The task: Select from the records below every line that has the word "append" in it.

══ Data to examine

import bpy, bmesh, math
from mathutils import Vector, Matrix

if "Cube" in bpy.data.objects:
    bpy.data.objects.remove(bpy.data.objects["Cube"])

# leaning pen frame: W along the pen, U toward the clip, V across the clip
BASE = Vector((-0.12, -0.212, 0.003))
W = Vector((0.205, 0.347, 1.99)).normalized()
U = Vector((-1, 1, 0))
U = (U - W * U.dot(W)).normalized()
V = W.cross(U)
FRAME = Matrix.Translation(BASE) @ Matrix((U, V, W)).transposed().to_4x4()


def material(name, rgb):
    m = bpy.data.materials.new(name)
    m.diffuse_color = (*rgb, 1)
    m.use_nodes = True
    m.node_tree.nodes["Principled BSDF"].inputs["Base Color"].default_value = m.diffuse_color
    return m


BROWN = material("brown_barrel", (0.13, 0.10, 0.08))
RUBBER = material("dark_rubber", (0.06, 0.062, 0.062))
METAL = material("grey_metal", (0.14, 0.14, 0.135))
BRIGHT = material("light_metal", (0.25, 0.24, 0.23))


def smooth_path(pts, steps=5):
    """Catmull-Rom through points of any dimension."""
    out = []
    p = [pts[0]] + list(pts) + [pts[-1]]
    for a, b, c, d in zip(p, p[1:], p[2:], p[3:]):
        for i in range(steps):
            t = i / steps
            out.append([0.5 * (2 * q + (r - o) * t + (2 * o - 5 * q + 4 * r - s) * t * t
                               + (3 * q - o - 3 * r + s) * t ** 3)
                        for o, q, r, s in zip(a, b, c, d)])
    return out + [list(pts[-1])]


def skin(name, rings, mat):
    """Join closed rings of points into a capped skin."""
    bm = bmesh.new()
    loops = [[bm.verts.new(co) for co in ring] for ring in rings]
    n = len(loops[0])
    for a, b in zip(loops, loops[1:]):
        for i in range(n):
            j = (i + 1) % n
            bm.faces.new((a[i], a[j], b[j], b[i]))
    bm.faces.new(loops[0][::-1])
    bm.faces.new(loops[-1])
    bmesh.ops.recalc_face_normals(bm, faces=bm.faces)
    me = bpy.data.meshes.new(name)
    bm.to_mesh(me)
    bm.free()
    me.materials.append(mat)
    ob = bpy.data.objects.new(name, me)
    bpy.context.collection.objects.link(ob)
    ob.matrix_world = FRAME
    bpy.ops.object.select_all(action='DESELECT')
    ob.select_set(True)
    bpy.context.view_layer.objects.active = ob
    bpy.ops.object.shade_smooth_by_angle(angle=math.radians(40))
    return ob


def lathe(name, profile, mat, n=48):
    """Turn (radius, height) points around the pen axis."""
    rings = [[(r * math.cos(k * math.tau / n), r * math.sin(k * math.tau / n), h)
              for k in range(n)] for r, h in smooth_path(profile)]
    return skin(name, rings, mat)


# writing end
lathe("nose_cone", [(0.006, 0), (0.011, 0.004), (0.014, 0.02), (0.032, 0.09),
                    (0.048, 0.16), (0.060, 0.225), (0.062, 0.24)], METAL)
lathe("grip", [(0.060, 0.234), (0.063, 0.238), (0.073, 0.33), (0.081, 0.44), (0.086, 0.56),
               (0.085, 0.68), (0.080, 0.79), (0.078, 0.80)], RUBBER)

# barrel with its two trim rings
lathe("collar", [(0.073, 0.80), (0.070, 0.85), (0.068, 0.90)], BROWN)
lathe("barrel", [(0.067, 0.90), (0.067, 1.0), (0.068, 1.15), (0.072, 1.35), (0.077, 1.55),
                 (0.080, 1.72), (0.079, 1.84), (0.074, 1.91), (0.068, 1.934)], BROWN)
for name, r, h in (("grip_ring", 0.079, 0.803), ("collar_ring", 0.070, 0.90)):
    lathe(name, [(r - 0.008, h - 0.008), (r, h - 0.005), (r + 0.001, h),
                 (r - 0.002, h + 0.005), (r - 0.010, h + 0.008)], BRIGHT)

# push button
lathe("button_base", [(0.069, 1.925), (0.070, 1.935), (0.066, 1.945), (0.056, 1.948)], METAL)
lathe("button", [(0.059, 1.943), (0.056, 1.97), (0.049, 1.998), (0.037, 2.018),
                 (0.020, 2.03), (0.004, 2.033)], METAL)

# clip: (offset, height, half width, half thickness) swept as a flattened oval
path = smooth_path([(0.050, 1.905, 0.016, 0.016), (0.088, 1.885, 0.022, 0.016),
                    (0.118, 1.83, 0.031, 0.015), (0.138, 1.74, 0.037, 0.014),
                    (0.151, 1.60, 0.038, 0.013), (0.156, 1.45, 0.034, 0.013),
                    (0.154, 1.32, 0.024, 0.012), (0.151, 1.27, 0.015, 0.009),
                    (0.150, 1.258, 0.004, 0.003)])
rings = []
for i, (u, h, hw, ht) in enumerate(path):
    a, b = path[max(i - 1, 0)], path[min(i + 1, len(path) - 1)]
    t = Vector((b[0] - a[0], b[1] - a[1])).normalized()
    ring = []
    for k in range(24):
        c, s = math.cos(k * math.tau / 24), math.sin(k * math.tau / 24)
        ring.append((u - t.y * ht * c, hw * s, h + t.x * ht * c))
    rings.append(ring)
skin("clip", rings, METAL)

════

Expected answer:
            out.append([0.5 * (2 * q + (r - o) * t + (2 * o - 5 * q + 4 * r - s) * t * t
    me.materials.append(mat)
        ring.append((u - t.y * ht * c, hw * s, h + t.x * ht * c))
    rings.append(ring)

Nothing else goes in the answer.